This morning, I scrape egg off of a blue and white plate.
I overhear a pastor, Tim Keller, speaking about work in a sermon video. I wipe my hands on the dish towel and strain to hear.
Keller says, “Work is rearranging the raw material of a particular domain for the flourishing of everyone.”
I think about what “raw materials” make up this day.
So far, my raw materials are dirty dishes. Later, I rearrange letters to make words and then rearrange words to make sentences. Now, I position red peppers in a pan to roast for dinner. At 6:30, I’ll open the front door and welcome the children for neighborhood fitness group.
I also have the raw emotions of fear about my sick friend and sadness for the Japanese. I take the feelings and do the work of prayer.

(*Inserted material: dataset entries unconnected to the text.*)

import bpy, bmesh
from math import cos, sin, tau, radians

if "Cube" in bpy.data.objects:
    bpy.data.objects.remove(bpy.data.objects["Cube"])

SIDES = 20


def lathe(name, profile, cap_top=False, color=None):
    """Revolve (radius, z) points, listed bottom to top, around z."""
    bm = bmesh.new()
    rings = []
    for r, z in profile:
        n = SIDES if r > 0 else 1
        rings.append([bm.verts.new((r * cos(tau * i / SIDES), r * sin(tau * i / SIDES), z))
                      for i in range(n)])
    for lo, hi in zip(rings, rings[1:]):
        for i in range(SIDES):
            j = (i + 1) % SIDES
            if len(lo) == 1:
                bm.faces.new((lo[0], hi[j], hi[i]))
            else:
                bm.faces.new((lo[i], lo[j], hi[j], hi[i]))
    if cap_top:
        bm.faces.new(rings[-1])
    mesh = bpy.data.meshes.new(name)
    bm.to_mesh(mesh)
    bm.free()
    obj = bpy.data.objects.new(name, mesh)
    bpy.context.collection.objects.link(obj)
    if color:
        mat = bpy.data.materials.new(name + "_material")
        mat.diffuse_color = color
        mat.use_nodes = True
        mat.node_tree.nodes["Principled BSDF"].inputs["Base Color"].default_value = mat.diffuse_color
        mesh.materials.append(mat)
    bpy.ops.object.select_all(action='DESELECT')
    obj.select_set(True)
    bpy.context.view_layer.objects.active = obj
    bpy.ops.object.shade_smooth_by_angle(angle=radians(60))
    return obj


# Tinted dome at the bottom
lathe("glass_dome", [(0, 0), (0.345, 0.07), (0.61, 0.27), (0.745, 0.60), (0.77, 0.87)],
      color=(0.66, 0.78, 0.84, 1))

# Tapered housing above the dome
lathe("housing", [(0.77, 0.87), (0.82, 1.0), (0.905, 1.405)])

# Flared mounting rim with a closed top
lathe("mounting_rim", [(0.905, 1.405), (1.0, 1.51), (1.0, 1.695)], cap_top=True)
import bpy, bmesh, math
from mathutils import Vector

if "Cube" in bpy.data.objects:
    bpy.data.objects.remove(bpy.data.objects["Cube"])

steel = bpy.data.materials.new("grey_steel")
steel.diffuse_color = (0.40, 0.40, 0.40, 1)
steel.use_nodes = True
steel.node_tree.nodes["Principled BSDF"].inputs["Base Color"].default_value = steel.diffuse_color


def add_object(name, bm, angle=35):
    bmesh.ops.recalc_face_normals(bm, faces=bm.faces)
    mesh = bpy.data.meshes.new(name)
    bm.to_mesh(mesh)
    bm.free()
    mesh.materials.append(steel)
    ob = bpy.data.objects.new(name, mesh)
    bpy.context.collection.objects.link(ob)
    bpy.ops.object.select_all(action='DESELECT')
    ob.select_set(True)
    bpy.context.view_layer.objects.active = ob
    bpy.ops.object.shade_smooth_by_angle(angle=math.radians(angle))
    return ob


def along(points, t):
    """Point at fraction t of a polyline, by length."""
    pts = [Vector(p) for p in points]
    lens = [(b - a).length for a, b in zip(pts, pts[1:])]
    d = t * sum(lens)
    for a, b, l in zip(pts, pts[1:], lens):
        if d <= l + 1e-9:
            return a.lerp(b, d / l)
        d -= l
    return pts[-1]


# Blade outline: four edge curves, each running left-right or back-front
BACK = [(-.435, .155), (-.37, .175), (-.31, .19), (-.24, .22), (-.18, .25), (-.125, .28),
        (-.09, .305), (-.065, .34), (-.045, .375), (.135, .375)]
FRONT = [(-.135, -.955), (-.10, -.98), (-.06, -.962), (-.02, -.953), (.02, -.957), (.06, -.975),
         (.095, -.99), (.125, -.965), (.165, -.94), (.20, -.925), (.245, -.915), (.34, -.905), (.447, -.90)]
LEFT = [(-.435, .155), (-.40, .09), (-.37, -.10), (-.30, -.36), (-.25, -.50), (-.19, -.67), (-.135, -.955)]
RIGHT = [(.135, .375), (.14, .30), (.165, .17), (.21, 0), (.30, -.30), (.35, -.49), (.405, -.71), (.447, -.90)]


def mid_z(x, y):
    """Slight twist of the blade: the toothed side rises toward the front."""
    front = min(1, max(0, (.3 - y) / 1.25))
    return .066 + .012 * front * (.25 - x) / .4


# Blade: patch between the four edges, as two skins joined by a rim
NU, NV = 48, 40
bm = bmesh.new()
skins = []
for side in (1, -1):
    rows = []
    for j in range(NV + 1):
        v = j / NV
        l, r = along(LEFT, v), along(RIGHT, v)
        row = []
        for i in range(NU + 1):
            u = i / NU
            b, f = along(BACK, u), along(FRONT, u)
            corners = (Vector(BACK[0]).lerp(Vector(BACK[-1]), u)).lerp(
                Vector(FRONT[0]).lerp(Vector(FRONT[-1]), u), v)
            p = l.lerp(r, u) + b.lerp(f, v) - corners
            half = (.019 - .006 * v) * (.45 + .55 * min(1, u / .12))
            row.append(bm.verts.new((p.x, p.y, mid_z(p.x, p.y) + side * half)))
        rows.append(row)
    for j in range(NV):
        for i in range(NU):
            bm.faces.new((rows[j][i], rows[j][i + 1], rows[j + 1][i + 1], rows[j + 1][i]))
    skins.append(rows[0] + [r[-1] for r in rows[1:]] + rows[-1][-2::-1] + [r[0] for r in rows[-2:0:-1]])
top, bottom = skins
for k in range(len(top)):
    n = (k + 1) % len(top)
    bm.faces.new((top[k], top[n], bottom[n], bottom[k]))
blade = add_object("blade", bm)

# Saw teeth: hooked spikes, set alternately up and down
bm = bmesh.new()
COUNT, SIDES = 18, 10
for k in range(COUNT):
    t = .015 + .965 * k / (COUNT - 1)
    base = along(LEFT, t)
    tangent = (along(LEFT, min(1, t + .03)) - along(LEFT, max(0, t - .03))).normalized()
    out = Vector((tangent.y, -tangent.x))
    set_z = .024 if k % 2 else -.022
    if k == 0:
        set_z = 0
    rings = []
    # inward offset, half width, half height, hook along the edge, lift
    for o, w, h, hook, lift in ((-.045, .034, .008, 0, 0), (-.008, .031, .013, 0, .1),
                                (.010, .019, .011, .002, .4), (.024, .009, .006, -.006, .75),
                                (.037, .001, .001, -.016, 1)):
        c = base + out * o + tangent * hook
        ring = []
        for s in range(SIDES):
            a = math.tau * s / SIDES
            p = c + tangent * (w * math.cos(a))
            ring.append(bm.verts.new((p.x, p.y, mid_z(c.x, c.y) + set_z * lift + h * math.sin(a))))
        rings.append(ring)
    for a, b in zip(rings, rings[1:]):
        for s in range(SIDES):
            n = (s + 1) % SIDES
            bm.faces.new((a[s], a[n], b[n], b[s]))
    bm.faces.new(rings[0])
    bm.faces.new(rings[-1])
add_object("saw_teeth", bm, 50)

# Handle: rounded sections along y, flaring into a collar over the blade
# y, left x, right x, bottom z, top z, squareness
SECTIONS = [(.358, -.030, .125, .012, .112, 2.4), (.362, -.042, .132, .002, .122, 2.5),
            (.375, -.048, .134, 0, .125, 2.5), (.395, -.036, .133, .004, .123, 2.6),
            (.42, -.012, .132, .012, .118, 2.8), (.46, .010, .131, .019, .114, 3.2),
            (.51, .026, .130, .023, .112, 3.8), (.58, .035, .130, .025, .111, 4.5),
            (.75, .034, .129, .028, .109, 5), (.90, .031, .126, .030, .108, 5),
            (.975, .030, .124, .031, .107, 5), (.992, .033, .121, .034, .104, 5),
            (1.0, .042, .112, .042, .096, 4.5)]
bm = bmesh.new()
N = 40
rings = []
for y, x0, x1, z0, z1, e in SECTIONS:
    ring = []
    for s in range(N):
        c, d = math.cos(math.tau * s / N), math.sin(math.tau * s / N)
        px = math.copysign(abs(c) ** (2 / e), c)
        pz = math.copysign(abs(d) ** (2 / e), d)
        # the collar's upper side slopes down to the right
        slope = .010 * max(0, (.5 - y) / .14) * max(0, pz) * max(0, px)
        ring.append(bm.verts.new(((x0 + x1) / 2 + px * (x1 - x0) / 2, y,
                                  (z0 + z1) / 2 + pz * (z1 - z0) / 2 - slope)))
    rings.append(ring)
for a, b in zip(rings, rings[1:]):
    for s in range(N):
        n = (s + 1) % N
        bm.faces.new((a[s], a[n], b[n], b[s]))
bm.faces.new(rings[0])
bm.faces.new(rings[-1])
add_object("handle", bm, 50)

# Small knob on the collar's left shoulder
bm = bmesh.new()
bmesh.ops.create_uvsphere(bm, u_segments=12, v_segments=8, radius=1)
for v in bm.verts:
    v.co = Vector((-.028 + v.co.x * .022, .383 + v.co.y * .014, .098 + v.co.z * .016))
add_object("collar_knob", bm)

Suddenly, I look at my work in new ways. Cleaning the kitchen, teaching grammar, making dinner, praying, and then hosting the neighborhood fitness group tonight all represent ways I rearrange raw material into new positions for flourishing.
And if what I’m doing doesn’t contribute to our flourishing, then it’s not the kind of work I want. I think of Proverbs 14: “The wise woman builds her house, but with her own hands the foolish one tears hers down.” I want to be the kind of person who rearranges whatever she’s been given today to allow everyone (including myself) to flourish.
Living with flair is a kind of rearranging: We rearrange our circumstances, turn them towards the light, and find the good, the beautiful, and the hopeful.
Journal: How does my work advance our flourishing?